### WHAT THE TASK REQUIRES
What is needed is a faithful copy of all the records.

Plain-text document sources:
▬▬▬▬▬▬

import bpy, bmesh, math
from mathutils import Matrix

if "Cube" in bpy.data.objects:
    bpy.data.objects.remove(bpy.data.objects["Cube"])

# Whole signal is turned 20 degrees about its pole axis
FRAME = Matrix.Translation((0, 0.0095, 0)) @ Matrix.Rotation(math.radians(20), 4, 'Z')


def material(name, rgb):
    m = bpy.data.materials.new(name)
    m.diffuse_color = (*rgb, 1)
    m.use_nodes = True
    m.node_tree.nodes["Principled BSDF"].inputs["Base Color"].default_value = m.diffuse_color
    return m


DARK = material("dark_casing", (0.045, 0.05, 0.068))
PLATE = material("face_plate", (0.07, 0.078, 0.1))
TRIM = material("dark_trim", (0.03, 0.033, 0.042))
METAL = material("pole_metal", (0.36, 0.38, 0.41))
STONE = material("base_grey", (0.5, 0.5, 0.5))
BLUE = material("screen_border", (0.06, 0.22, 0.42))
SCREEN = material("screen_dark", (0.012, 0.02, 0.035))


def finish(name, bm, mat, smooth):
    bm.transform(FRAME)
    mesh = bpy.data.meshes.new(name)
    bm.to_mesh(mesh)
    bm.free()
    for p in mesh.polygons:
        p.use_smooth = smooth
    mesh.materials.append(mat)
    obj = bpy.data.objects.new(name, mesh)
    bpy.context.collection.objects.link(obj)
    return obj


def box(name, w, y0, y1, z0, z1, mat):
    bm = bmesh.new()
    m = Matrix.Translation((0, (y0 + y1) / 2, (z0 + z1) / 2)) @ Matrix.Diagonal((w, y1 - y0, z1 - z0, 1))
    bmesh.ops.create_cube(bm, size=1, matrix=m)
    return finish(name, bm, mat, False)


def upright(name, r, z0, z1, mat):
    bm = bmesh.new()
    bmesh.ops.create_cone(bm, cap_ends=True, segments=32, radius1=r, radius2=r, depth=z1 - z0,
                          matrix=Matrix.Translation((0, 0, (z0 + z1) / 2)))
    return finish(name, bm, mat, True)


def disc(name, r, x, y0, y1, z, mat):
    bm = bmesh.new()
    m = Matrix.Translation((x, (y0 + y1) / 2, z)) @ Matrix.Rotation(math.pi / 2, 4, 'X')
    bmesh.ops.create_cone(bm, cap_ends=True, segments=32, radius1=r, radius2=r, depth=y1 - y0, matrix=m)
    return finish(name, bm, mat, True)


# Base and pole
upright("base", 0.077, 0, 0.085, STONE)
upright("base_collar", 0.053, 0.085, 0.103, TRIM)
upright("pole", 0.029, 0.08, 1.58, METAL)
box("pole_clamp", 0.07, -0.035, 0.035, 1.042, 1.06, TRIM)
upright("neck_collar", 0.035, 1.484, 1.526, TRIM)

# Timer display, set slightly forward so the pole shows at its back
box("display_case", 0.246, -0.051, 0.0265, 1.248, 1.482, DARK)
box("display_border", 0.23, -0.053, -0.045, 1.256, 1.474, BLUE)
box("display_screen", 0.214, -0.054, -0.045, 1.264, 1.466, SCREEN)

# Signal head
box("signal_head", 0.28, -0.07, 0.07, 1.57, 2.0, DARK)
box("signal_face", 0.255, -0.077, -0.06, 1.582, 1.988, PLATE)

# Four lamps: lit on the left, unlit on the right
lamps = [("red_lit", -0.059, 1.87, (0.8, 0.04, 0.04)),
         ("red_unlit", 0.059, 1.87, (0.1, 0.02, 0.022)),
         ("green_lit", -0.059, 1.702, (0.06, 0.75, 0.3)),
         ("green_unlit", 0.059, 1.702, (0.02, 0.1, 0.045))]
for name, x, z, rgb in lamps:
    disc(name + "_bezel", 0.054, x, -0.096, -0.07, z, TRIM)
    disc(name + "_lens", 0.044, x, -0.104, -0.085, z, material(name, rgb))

▬▬▬▬▬▬

### SOLUTION FOR THIS PROBLEM
import bpy, bmesh, math
from mathutils import Matrix

if "Cube" in bpy.data.objects:
    bpy.data.objects.remove(bpy.data.objects["Cube"])

# Whole signal is turned 20 degrees about its pole axis
FRAME = Matrix.Translation((0, 0.0095, 0)) @ Matrix.Rotation(math.radians(20), 4, 'Z')


def material(name, rgb):
    m = bpy.data.materials.new(name)
    m.diffuse_color = (*rgb, 1)
    m.use_nodes = True
    m.node_tree.nodes["Principled BSDF"].inputs["Base Color"].default_value = m.diffuse_color
    return m


DARK = material("dark_casing", (0.045, 0.05, 0.068))
PLATE = material("face_plate", (0.07, 0.078, 0.1))
TRIM = material("dark_trim", (0.03, 0.033, 0.042))
METAL = material("pole_metal", (0.36, 0.38, 0.41))
STONE = material("base_grey", (0.5, 0.5, 0.5))
BLUE = material("screen_border", (0.06, 0.22, 0.42))
SCREEN = material("screen_dark", (0.012, 0.02, 0.035))


def finish(name, bm, mat, smooth):
    bm.transform(FRAME)
    mesh = bpy.data.meshes.new(name)
    bm.to_mesh(mesh)
    bm.free()
    for p in mesh.polygons:
        p.use_smooth = smooth
    mesh.materials.append(mat)
    obj = bpy.data.objects.new(name, mesh)
    bpy.context.collection.objects.link(obj)
    return obj


def box(name, w, y0, y1, z0, z1, mat):
    bm = bmesh.new()
    m = Matrix.Translation((0, (y0 + y1) / 2, (z0 + z1) / 2)) @ Matrix.Diagonal((w, y1 - y0, z1 - z0, 1))
    bmesh.ops.create_cube(bm, size=1, matrix=m)
    return finish(name, bm, mat, False)


def upright(name, r, z0, z1, mat):
    bm = bmesh.new()
    bmesh.ops.create_cone(bm, cap_ends=True, segments=32, radius1=r, radius2=r, depth=z1 - z0,
                          matrix=Matrix.Translation((0, 0, (z0 + z1) / 2)))
    return finish(name, bm, mat, True)


def disc(name, r, x, y0, y1, z, mat):
    bm = bmesh.new()
    m = Matrix.Translation((x, (y0 + y1) / 2, z)) @ Matrix.Rotation(math.pi / 2, 4, 'X')
    bmesh.ops.create_cone(bm, cap_ends=True, segments=32, radius1=r, radius2=r, depth=y1 - y0, matrix=m)
    return finish(name, bm, mat, True)


# Base and pole
upright("base", 0.077, 0, 0.085, STONE)
upright("base_collar", 0.053, 0.085, 0.103, TRIM)
upright("pole", 0.029, 0.08, 1.58, METAL)
box("pole_clamp", 0.07, -0.035, 0.035, 1.042, 1.06, TRIM)
upright("neck_collar", 0.035, 1.484, 1.526, TRIM)

# Timer display, set slightly forward so the pole shows at its back
box("display_case", 0.246, -0.051, 0.0265, 1.248, 1.482, DARK)
box("display_border", 0.23, -0.053, -0.045, 1.256, 1.474, BLUE)
box("display_screen", 0.214, -0.054, -0.045, 1.264, 1.466, SCREEN)

# Signal head
box("signal_head", 0.28, -0.07, 0.07, 1.57, 2.0, DARK)
box("signal_face", 0.255, -0.077, -0.06, 1.582, 1.988, PLATE)

# Four lamps: lit on the left, unlit on the right
lamps = [("red_lit", -0.059, 1.87, (0.8, 0.04, 0.04)),
         ("red_unlit", 0.059, 1.87, (0.1, 0.02, 0.022)),
         ("green_lit", -0.059, 1.702, (0.06, 0.75, 0.3)),
         ("green_unlit", 0.059, 1.702, (0.02, 0.1, 0.045))]
for name, x, z, rgb in lamps:
    disc(name + "_bezel", 0.054, x, -0.096, -0.07, z, TRIM)
    disc(name + "_lens", 0.044, x, -0.104, -0.085, z, material(name, rgb))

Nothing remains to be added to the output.